*** DATA TO EXAMINE ***

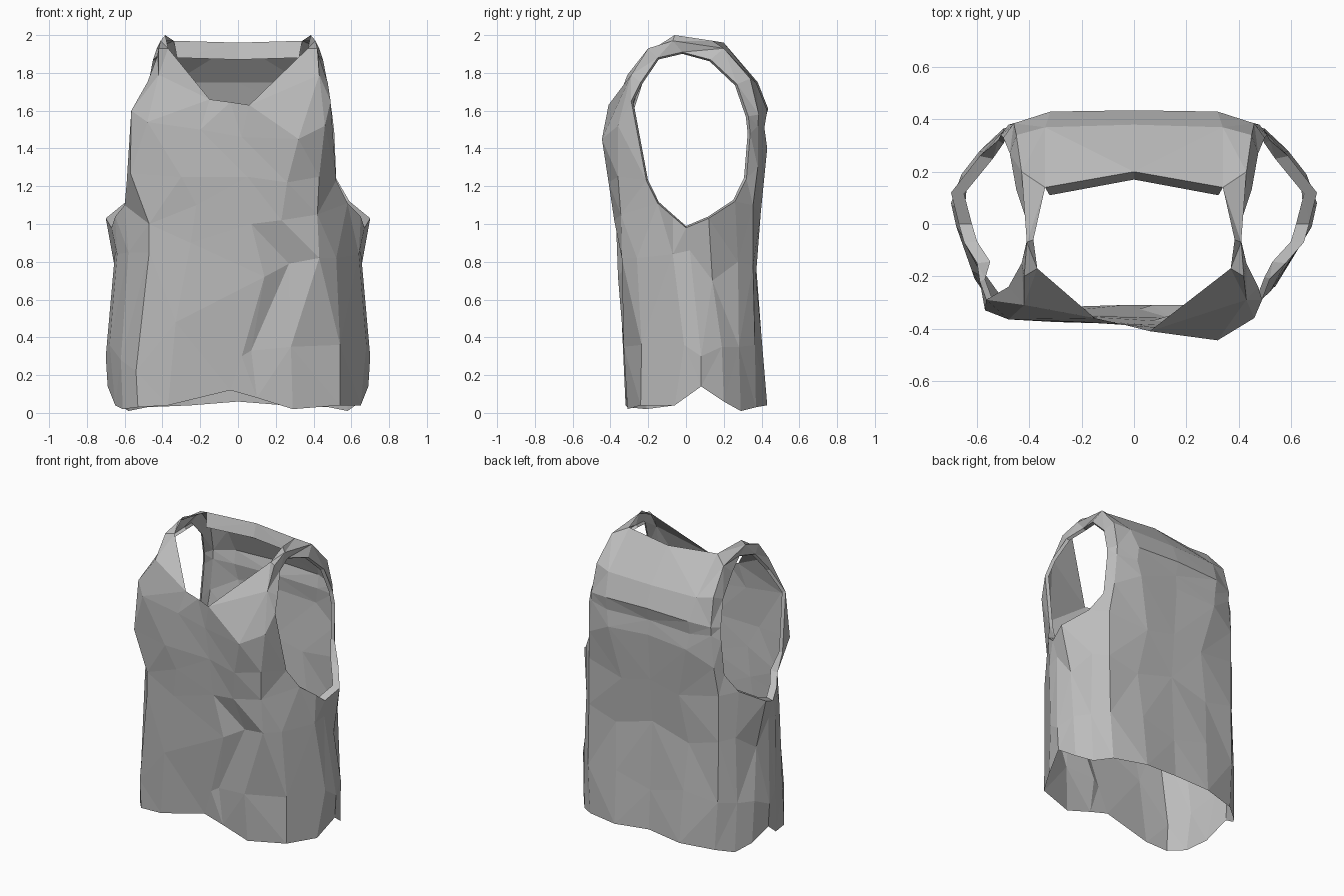
import bpy, bmesh
from mathutils import Vector

cloth = bpy.data.materials.new("grey cloth")
cloth.diffuse_color = (0.5, 0.5, 0.5, 1)


def sheet(name, rows, out=Vector((0, 0, 1)), closed=False):
    """Loft rows of points into a triangulated cloth sheet facing away from the axis."""
    bm = bmesh.new()
    grid = [[bm.verts.new(p) for p in r] for r in rows]
    n = len(rows[0])
    for a, b in zip(grid, grid[1:]):
        for i in range(n if closed else n - 1):
            j = (i + 1) % n
            bm.faces.new((a[i], a[j], b[j], b[i]))
    bmesh.ops.triangulate(bm, faces=bm.faces[:], quad_method='SHORT_EDGE')
    bm.normal_update()
    if sum(f.normal.dot(out) * f.calc_area() for f in bm.faces) < 0:
        bmesh.ops.reverse_faces(bm, faces=bm.faces[:])
    me = bpy.data.meshes.new(name)
    bm.to_mesh(me)
    bm.free()
    me.materials.append(cloth)
    ob = bpy.data.objects.new(name, me)
    bpy.context.collection.objects.link(ob)
    return ob


def flip(p):
    return (-p[0], p[1], p[2])


# Front panel, left to right, hem up to the neckline
front = [
    [(-.61, -.21, .02), (-.53, -.31, .03), (-.37, -.32, .04), (-.04, -.31, .12),
     (.10, -.31, .08), (.29, -.31, .02), (.54, -.24, .04)],
    [(-.62, -.18, .28), (-.54, -.31, .22), (-.33, -.34, .48), (.02, -.325, .30),
     (.07, -.31, .33), (.28, -.33, .35), (.54, -.235, .36)],
    [(-.58, -.20, .85), (-.47, -.33, .85), (-.25, -.35, .90), (.14, -.36, .72),
     (.27, -.31, .79), (.43, -.34, .82), (.52, -.26, .82)],
    [(-.60, -.15, 1.10), (-.47, -.33, 1.0), (-.22, -.365, 1.1), (.07, -.37, 1.0),
     (.23, -.38, 1.02), (.42, -.345, 1.05), (.58, -.15, 1.11)],
    [(-.59, -.22, 1.21), (-.57, -.33, 1.27), (-.3, -.375, 1.25), (.05, -.385, 1.25),
     (.26, -.41, 1.22), (.43, -.36, 1.25), (.52, -.21, 1.23)],
    [(-.565, -.29, 1.60), (-.48, -.365, 1.54), (-.2, -.375, 1.50), (.02, -.39, 1.46),
     (.32, -.445, 1.45), (.46, -.36, 1.52), (.49, -.29, 1.65)],
    [(-.48, -.24, 1.75), (-.42, -.31, 1.79), (-.15, -.36, 1.66), (-.04, -.385, 1.645),
     (.06, -.41, 1.63), (.43, -.29, 1.79), (.475, -.24, 1.75)],
]
sheet("front_panel", front, Vector((0, -1, 0)))

# Back panel: one half from armhole edge to centre, mirrored
back_half = [
    [(.58, .29, .01), (.48, .37, .03), (.25, .43, .04), (0, .41, .06)],
    [(.59, .28, .35), (.50, .365, .36), (.26, .40, .40), (0, .395, .33)],
    [(.575, .275, .80), (.50, .355, .78), (.28, .37, .72), (0, .37, .80)],
    [(.59, .26, 1.12), (.50, .355, 1.10), (.22, .395, 1.05), (0, .395, 1.10)],
    [(.52, .32, 1.24), (.48, .38, 1.30), (.30, .43, 1.40), (0, .42, 1.42)],
    [(.51, .34, 1.48), (.46, .38, 1.52), (.32, .415, 1.51), (0, .41, 1.52)],
    [(.50, .33, 1.57), (.46, .385, 1.58), (.32, .43, 1.60), (0, .435, 1.61)],
    [(.475, .27, 1.74), (.45, .34, 1.77), (.34, .37, 1.75), (0, .38, 1.75)],
    [(.45, .13, 1.87), (.43, .20, 1.93), (.34, .14, 1.97), (0, .20, 1.96)],
]
back = [r + [flip(p) for p in reversed(r[:-1])] for r in back_half]
sheet("back_panel", back, Vector((0, 1, 0)))

# Fold of cloth turned down inside the back neckline
neck = back[-1][2:5]
sheet("back_neck_hem", [neck, [(x * .95, y - .03, z - .09) for x, y, z in neck]],
      Vector((0, -1, 0)))

# Side columns under each arm, between front and back
side = [
    [(.65, -.06, .04), (.69, .08, .14), (.65, .20, .06)],
    [(.68, -.01, .36), (.70, .08, .30), (.66, .19, .35)],
    [(.64, -.07, .84), (.65, .02, .86), (.64, .14, .70)],
    [(.65, -.07, 1.04), (.67, .00, .98), (.70, .12, 1.03)],
]
# Shoulder strap: armhole edge, outer ridge, neck edge
strap = [
    [(.43, -.15, 1.88), (.42, -.20, 1.93), (.37, -.17, 1.93)],
    [(.40, -.02, 1.91), (.41, -.07, 1.97), (.385, -.06, 2.0)],
]

for label, s in (("left", -1), ("right", 1)):
    edge = 0 if s < 0 else -1
    mir = flip if s < 0 else (lambda p: p)
    f_edge = [r[edge] for r in front]
    b_edge = [mir(r[0]) for r in back_half]

    rows = [[f_edge[i]] + [mir(p) for p in side[i]] + [b_edge[i]] for i in range(4)]
    sheet(label + "_side_panel", rows, Vector((s, 0, 0)))

    start = front[-1][:3] if s < 0 else front[-1][:3:-1]
    mid = [[mir(p) for p in r] for r in strap]
    end = [mir(p) for p in back_half[-1][:3]]
    sheet(label + "_shoulder_strap", [start] + mid + [end], Vector((s, 0, 1)))

    # Armhole hem turned inward all the way round
    loop = (f_edge[3:] + [r[0] for r in mid] + b_edge[:2:-1]
            + [mir(p) for p in reversed(side[3])])
    inner = [(x - s * (.05 if z < 1.15 else .02), y * .96, z + (1.45 - z) * .02)
             for x, y, z in loop]
    sheet(label + "_armhole_hem", [loop, inner], Vector((s, 0, 0)), closed=True)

***

* EXERCISE GOAL: Take every line in the preceding listing that contains "faces" and copy it.

* SOLUTION:
            bm.faces.new((a[i], a[j], b[j], b[i]))
    bmesh.ops.triangulate(bm, faces=bm.faces[:], quad_method='SHORT_EDGE')
    if sum(f.normal.dot(out) * f.calc_area() for f in bm.faces) < 0:
        bmesh.ops.reverse_faces(bm, faces=bm.faces[:])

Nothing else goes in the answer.